The topic of air pollution blew through the headlines in 2020 when the global pandemic put many cities and countries in a lockdown. When flights were grounded and cars remained at home, the polluted skies around the world began to clear and many took notice. People in India even saw the Himalayan mountains for the first time in decades, from 100 miles away, due to the reduced pollution in the sky. While heightened talk swirled regarding reduced energy consumption during that time, air pollution is not a new challenge and goes back further than you might think!

Many historians say that humans started causing (and complaining about) air pollution thousands of years ago! Then when the Industrial Revolution came along, new sources of air pollution were brought to the table and the effects continued to be felt around the world. This led to an environmental movement in the 60s and 70s and the creation of events like Earth Day (1970) and legislative successes like the Clean Air Act of 1963 (which still makes a huge impact today).

In fact, according to the American Lung Association (ALA), “cutting air pollution through the Clean Air Act was projected to prevent over 230,000 deaths and save nearly $2 trillion in 2020 alone.” The EPA states that “between 1970 and 2020, the combined emissions of six common pollutants (PM2.5 and PM10, SO2, NOx, VOCs, CO and Pb) dropped by 78 percent. This progress occurred while U.S. economic indicators remain strong.”

Even with the progress made, today, four out of ten U.S. residents currently live in areas with unhealthy levels of air pollution, according to a 2021 report from the ALA. The World Health Organization (WHO) estimates that 92% of the world’s population lives in communities where local air pollution falls below WHO health standards.

Air pollution affects our health

So, what happens when air pollution is higher than it should be? According to the International Energy Agency (IEA), “air pollution is one of the world’s single biggest environmental risks to human health, with one in nine deaths linked to poor indoor or outdoor air quality.”

According to the National Institute of Environmental Health Sciences (NIH), the International Agency for Research on Cancer of the World Health Organization (WHO) actually classified air pollution as a human carcinogen in 2013. Exposure to an unhealthy air supply has been linked to an increased risk of breast cancer, leukemia, non-Hodgkin’s Lymphoma, lung cancer, respiratory disease, heart problems, and more.

The National Resources Defense Council (NRDC) states that “air pollution is now the world’s fourth-largest risk factor for early death,” and according to the WHO, air pollution is the cause for approximately seven million deaths annually, with 600,000 of those deaths being children.

Indoor air pollution is also a thing

When we hear about air pollution, it’s often regarding the outdoor contaminants that can affect our health, but what about indoors? According to the U.S. Environmental Protection Agency (EPA), U.S. residents spend about 90% of their time indoors where pollutants can be up to 5 times higher than what you would typically find outside.
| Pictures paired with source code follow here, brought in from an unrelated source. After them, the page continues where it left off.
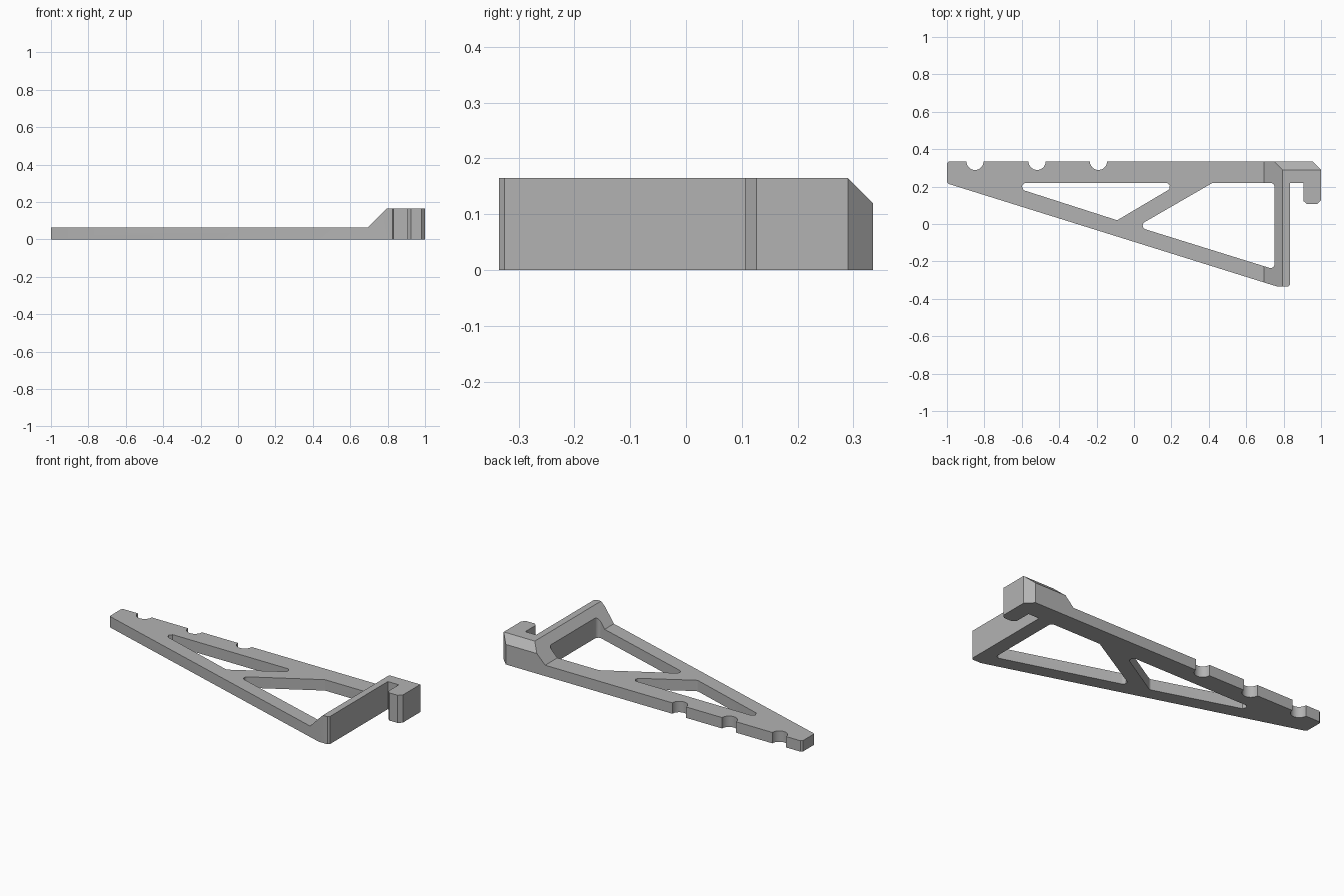
import bpy, bmesh, math
from mathutils import Vector

cube = bpy.data.objects.get("Cube")
if cube:
    bpy.data.objects.remove(cube, do_unlink=True)

HEIGHT, PLATE, BACK = 0.165, 0.065, 0.335

grey = bpy.data.materials.new("plain_grey")
grey.use_nodes = True
grey.diffuse_color = (0.45, 0.45, 0.45, 1)
grey.node_tree.nodes["Principled BSDF"].inputs["Base Color"].default_value = grey.diffuse_color


def rounded(corners, radius, steps=6):
    """Replace each corner of a closed polygon by an arc."""
    pts = [Vector(c) for c in corners]
    out = []
    for i, p in enumerate(pts):
        a = (pts[i - 1] - p).normalized()
        b = (pts[(i + 1) % len(pts)] - p).normalized()
        half = a.angle(b) / 2
        if half > 1.3:                       # almost straight corner
            out.append(p)
            continue
        centre = p + (a + b).normalized() * radius / math.sin(half)
        start = p + a * radius / math.tan(half) - centre
        end = p + b * radius / math.tan(half) - centre
        for k in range(steps + 1):
            mid = start.lerp(end, k / steps)
            out.append(centre + mid.normalized() * radius)
    return out


def prism(name, points, low, high, axis="z"):
    """Extrude a 2D profile along z (profile x,y), y (x,z) or x (y,z)."""
    place = {"z": lambda u, v, w: (u, v, w),
             "y": lambda u, v, w: (u, w, v),
             "x": lambda u, v, w: (w, u, v)}[axis]
    bm = bmesh.new()
    face = bm.faces.new([bm.verts.new(place(u, v, low)) for u, v in points])
    moved = bmesh.ops.extrude_face_region(bm, geom=[face])["geom"]
    bmesh.ops.translate(bm, vec=place(0, 0, high - low),
                        verts=[g for g in moved if isinstance(g, bmesh.types.BMVert)])
    bmesh.ops.recalc_face_normals(bm, faces=bm.faces)
    mesh = bpy.data.meshes.new(name)
    bm.to_mesh(mesh)
    bm.free()
    mesh.materials.append(grey)
    obj = bpy.data.objects.new(name, mesh)
    bpy.context.collection.objects.link(obj)
    return obj


# Bracket outline with the hook at its right end
outline = [(-0.99, BACK), (-1, 0.325), (-1, 0.222), (-0.99, 0.214),
           (0.745, -0.328), (0.77, -BACK), (0.825, -BACK), (0.835, -0.325),
           (0.835, 0.22), (0.907, 0.22), (0.907, 0.122), (0.925, 0.106),
           (0.98, 0.106), (1, 0.126), (1, 0.29), (0.955, BACK)]
bracket = prism("shelf_bracket", outline, 0, HEIGHT)

# Two truss openings
cutters = [
    prism("rear_opening", rounded([(-0.713, 0.22), (-0.09, 0.02), (0.248, 0.22)], 0.021),
          -0.1, 0.3),
    prism("front_opening", rounded([(0.015, -0.014), (0.751, -0.243), (0.751, 0.22),
                                    (0.42, 0.22)], 0.021), -0.1, 0.3)]

# Three round notches in the back edge
for x in (-0.85, -0.518, -0.19):
    circle = [(x + 0.046 * math.cos(t * math.tau / 32), BACK + 0.046 * math.sin(t * math.tau / 32))
              for t in range(32)]
    cutters.append(prism("notch", circle, -0.1, 0.3))

# Thin arm with a ramp up to the tall end
cutters.append(prism("arm_clearance", [(-1.2, PLATE), (0.695, PLATE), (0.895, PLATE + 0.2),
                                       (-1.2, PLATE + 0.2)], -0.6, 0.6, "y"))
# Bevel along the top back edge
cutters.append(prism("back_bevel", [(BACK - 0.145, HEIGHT + 0.1), (BACK + 0.1, HEIGHT - 0.145),
                                    (BACK + 0.1, HEIGHT + 0.1)], -1.2, 1.2, "x"))

for cutter in cutters:
    mod = bracket.modifiers.new(cutter.name, "BOOLEAN")
    mod.operation, mod.solver, mod.object = "DIFFERENCE", "EXACT", cutter
    cutter.hide_render = True

# Apply the cuts and drop the cutters
graph = bpy.context.evaluated_depsgraph_get()
result = bpy.data.meshes.new_from_object(bracket.evaluated_get(graph))
bracket.modifiers.clear()
bracket.data = result
for cutter in cutters:
    bpy.data.objects.remove(cutter, do_unlink=True)

bpy.ops.object.select_all(action="DESELECT")
bracket.select_set(True)
bpy.context.view_layer.objects.active = bracket
bpy.ops.object.shade_smooth_by_angle(angle=math.radians(25))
According to the EPA, common indoor pollutant sources include heating and cooling systems, tobacco products, excess moisture, household cleaning products, fuel-burning combustion appliances, insulation that contains asbestos, newly installed building materials like carpet or flooring, and outdoor pollution that enters the home. (If your home isn’t properly air sealed or insulated, outside air pollutants can enter through gaps, cracks, holes, windows, and doors without invitation.)

To improve your indoor air quality through energy efficiency, consider improvements in air sealing and insulation, keep up with home maintenance like changing your air filter regularly, upgrade your HVAC system, and sign up for a Home Energy Assessment to get completed home safety checks like carbon monoxide testing and an evaluation of your heating and cooling systems, insulation, and air sealing.

The most recent State of Global Air report noted that while 4.5 million deaths in 2019 were connected to exposure to outdoor air pollution, 2.2 million more deaths were related to indoor air pollution.

How to improve air quality

Energy efficiency has everything to do with improving indoor and outdoor air quality. According to the IEA:

  • Increasing the use of energy-efficient appliances and lighting reduces the demand for electricity, reducing air pollution
  • Mandatory building standards and retrofits that reduce energy consumption can decrease the need for power generation
  • Improvements in the efficiency of industrial sites can significantly reduce emissions from fossil fuel-based power generation
  • Improvements in transport efficiency can positively impact air pollution and human health

Lower air pollution means less damage to our health and to the health of our ecosystems. So, what will you do to protect your family, neighbors, generations to come, and the future of our planet? Whether you pick up carpooling or cycling to work, make greener choices at home, or use your voice for advocacy, the simplest actions can collectively make a big impact.

Need help with making your home more energy efficient? At HomeWorks Energy, we offer a Home Energy Assessment at no-cost to our Massachusetts neighbors so that you can learn how to save energy and money all year long! Sign up here or call (781) 305-3319 to schedule over the phone.

Want to check the air quality levels for Massachusetts today? Call 1-800-882-1497 for a quick rundown about the air quality in your community.